European Union president Herman Van Rompuy said Thursday the time was not ripe for new European institutions, seemingly slapping down a French proposal for a reinforced eurozone "government".
Paris has suggested a radical reform of how the 16-nation eurozone should be run, suggesting regular meetings of leaders and a secretariat -- with its own president -- to coordinate economic policy within the currency bloc.
But asked about this following talks with German Chancellor Angela Merkel, the president said: "I think the main question today is not about new institutions or technical support for existing institutions.
"The main discussion is on the content, on the substance."
Van Rompuy is chairing a task force drawing up new rules for economic governance.

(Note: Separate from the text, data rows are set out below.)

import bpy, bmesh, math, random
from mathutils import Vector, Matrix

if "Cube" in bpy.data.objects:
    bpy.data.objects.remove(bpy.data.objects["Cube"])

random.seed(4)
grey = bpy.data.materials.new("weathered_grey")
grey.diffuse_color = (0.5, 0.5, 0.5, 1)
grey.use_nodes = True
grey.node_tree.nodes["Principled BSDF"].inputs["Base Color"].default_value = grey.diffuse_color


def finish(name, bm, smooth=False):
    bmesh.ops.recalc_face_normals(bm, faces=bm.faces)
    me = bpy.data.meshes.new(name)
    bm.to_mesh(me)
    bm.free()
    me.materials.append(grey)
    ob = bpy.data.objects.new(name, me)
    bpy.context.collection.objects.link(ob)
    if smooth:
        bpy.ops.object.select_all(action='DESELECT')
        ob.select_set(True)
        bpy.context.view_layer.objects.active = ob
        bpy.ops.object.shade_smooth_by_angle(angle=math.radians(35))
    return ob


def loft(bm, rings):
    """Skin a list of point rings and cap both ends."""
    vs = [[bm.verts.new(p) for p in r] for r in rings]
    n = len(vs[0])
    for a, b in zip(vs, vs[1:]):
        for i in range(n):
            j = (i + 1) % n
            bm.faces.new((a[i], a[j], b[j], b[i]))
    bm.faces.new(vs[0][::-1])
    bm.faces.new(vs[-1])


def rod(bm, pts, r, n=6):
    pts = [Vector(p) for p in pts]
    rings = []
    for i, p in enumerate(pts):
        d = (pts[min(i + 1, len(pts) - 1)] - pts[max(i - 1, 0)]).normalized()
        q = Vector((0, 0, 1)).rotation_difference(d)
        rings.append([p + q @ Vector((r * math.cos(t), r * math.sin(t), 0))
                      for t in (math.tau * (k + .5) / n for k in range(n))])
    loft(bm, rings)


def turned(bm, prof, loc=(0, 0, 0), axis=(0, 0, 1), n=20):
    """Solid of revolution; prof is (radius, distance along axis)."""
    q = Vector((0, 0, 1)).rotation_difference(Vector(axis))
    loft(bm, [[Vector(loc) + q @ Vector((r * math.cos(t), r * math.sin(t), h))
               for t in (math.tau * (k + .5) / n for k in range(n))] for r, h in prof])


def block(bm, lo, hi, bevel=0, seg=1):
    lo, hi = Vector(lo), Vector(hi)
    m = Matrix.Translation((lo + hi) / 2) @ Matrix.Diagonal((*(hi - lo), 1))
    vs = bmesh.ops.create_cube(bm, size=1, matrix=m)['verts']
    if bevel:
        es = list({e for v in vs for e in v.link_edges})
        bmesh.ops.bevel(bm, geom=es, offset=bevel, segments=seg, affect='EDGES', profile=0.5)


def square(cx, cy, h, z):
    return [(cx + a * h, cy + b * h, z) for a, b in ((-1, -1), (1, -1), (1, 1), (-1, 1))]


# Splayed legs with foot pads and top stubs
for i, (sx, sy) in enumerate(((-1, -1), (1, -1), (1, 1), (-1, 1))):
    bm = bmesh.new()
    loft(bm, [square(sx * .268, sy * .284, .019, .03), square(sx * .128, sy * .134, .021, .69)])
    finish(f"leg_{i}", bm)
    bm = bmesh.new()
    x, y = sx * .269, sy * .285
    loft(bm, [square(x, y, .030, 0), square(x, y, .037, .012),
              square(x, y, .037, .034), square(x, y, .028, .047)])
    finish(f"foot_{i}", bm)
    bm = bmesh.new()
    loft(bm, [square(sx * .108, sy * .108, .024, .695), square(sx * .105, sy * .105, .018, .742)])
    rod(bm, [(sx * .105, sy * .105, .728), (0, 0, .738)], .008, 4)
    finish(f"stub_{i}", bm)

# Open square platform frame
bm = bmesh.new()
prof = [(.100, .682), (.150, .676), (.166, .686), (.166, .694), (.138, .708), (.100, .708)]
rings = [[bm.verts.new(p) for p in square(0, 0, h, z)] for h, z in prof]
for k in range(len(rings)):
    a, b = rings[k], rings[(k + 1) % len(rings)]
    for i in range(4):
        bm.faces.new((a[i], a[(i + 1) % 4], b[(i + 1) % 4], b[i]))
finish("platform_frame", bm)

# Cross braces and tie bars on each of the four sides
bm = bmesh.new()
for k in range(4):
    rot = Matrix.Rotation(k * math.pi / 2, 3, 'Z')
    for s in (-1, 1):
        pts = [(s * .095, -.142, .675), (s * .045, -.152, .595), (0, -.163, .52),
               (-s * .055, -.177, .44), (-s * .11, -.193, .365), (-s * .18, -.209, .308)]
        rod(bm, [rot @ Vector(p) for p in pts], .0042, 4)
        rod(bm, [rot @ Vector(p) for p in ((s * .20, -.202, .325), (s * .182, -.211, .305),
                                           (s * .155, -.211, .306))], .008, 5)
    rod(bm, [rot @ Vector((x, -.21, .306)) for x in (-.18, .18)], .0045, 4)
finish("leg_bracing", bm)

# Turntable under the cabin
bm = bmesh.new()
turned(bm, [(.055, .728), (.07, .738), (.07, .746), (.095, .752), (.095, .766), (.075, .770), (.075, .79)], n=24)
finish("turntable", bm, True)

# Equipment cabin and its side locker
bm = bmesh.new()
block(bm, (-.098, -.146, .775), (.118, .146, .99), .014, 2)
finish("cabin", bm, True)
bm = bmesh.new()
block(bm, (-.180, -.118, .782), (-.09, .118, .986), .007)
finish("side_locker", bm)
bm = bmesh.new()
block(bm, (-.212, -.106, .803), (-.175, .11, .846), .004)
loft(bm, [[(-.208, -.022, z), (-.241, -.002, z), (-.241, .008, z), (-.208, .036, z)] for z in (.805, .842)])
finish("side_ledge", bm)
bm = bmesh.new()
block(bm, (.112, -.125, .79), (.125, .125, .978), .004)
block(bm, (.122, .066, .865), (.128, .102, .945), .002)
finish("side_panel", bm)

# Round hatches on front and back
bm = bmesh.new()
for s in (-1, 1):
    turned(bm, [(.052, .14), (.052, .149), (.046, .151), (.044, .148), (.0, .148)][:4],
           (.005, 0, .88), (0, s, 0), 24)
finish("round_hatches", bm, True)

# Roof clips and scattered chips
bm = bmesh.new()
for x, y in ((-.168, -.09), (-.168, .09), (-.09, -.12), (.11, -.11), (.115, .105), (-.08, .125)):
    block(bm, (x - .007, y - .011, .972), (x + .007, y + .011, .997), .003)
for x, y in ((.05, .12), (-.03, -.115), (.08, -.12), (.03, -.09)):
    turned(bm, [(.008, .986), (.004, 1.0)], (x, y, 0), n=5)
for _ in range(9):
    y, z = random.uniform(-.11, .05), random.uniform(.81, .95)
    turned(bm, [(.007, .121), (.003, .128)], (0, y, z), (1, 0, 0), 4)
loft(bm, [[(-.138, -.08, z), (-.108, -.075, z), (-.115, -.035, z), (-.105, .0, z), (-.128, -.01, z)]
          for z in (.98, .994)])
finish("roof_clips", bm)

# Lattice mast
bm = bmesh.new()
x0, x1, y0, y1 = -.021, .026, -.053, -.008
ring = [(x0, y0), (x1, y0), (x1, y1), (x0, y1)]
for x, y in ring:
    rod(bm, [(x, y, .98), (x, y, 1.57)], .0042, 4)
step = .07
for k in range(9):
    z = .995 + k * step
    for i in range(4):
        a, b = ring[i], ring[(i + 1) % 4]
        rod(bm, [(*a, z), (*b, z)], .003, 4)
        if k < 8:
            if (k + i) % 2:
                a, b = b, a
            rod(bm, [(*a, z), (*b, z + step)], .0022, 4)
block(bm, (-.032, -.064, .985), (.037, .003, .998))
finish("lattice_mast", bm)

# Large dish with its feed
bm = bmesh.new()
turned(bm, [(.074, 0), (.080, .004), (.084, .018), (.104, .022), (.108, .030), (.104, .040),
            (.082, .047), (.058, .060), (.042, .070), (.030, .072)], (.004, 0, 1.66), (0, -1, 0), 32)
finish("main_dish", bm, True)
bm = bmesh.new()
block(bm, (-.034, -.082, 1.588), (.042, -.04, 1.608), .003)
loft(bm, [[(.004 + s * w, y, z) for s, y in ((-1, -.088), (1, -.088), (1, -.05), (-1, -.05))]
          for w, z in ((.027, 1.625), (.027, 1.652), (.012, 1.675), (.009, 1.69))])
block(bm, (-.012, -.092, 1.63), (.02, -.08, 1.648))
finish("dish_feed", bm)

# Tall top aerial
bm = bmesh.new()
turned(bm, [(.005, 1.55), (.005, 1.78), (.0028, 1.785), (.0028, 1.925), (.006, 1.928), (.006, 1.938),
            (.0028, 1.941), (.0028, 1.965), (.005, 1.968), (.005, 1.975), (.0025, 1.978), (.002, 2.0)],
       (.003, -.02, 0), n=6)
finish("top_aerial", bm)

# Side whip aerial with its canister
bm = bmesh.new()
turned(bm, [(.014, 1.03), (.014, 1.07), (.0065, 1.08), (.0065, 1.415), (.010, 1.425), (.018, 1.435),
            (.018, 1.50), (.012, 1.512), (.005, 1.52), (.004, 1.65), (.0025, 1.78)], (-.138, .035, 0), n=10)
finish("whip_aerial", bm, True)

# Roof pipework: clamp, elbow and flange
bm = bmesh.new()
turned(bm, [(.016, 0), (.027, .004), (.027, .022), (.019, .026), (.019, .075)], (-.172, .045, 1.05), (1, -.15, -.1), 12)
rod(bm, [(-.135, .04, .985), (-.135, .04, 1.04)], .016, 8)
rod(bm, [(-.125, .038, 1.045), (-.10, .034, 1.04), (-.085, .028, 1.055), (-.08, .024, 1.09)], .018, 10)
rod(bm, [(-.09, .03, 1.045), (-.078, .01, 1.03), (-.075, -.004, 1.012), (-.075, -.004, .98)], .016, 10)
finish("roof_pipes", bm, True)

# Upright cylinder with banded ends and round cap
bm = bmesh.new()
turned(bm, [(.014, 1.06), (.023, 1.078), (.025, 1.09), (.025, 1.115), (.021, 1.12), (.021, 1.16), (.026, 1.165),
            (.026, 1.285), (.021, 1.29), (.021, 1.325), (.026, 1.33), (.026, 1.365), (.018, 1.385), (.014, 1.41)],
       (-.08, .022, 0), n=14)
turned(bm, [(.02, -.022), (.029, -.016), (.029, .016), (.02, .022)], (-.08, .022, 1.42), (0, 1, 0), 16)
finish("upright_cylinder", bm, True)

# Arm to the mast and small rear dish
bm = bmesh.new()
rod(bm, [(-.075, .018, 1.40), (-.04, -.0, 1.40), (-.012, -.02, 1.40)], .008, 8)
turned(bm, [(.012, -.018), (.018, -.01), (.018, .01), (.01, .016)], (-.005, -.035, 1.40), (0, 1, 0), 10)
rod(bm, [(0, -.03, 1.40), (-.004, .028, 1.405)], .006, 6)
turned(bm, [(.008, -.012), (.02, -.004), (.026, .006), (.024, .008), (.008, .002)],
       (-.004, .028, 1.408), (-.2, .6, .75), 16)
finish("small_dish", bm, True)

He will summit his initial report to EU leaders at a summit in Brussels next week and a final recommendation in October.
He said he had discussed the "initial conclusions" with Merkel, including a strengthening of the EU's budgetary rules and closer surveillance of gaps in competitiveness between member states.
Potential changes to the EU treaties to incorporate tougher rules should not be "taboo," he said.
Merkel said a change to the treaties laying down how the bloc dealt with recalcitrant nations "might give some assurance to the markets."
Plans for reforming the way the euro area is run have threatened to split the EU.
Germany has also been cool on the French plan, fearing that it could call into question the independence of the European Central Bank.
Berlin, supported by Warsaw, is also pushing for coordination to be strengthened at the level of the wider bloc of 27 countries in the European Union.
The French plan has also run up against some scepticism in Brussels, with the head of the European Commission, Jose Manuel Barroso, saying that economic governance should be within the 27-member EU.
The commission is determined to "avoid a division of Europe," Barroso said, adding that new institutions would "only introduce new confusion."
© 2010 AFP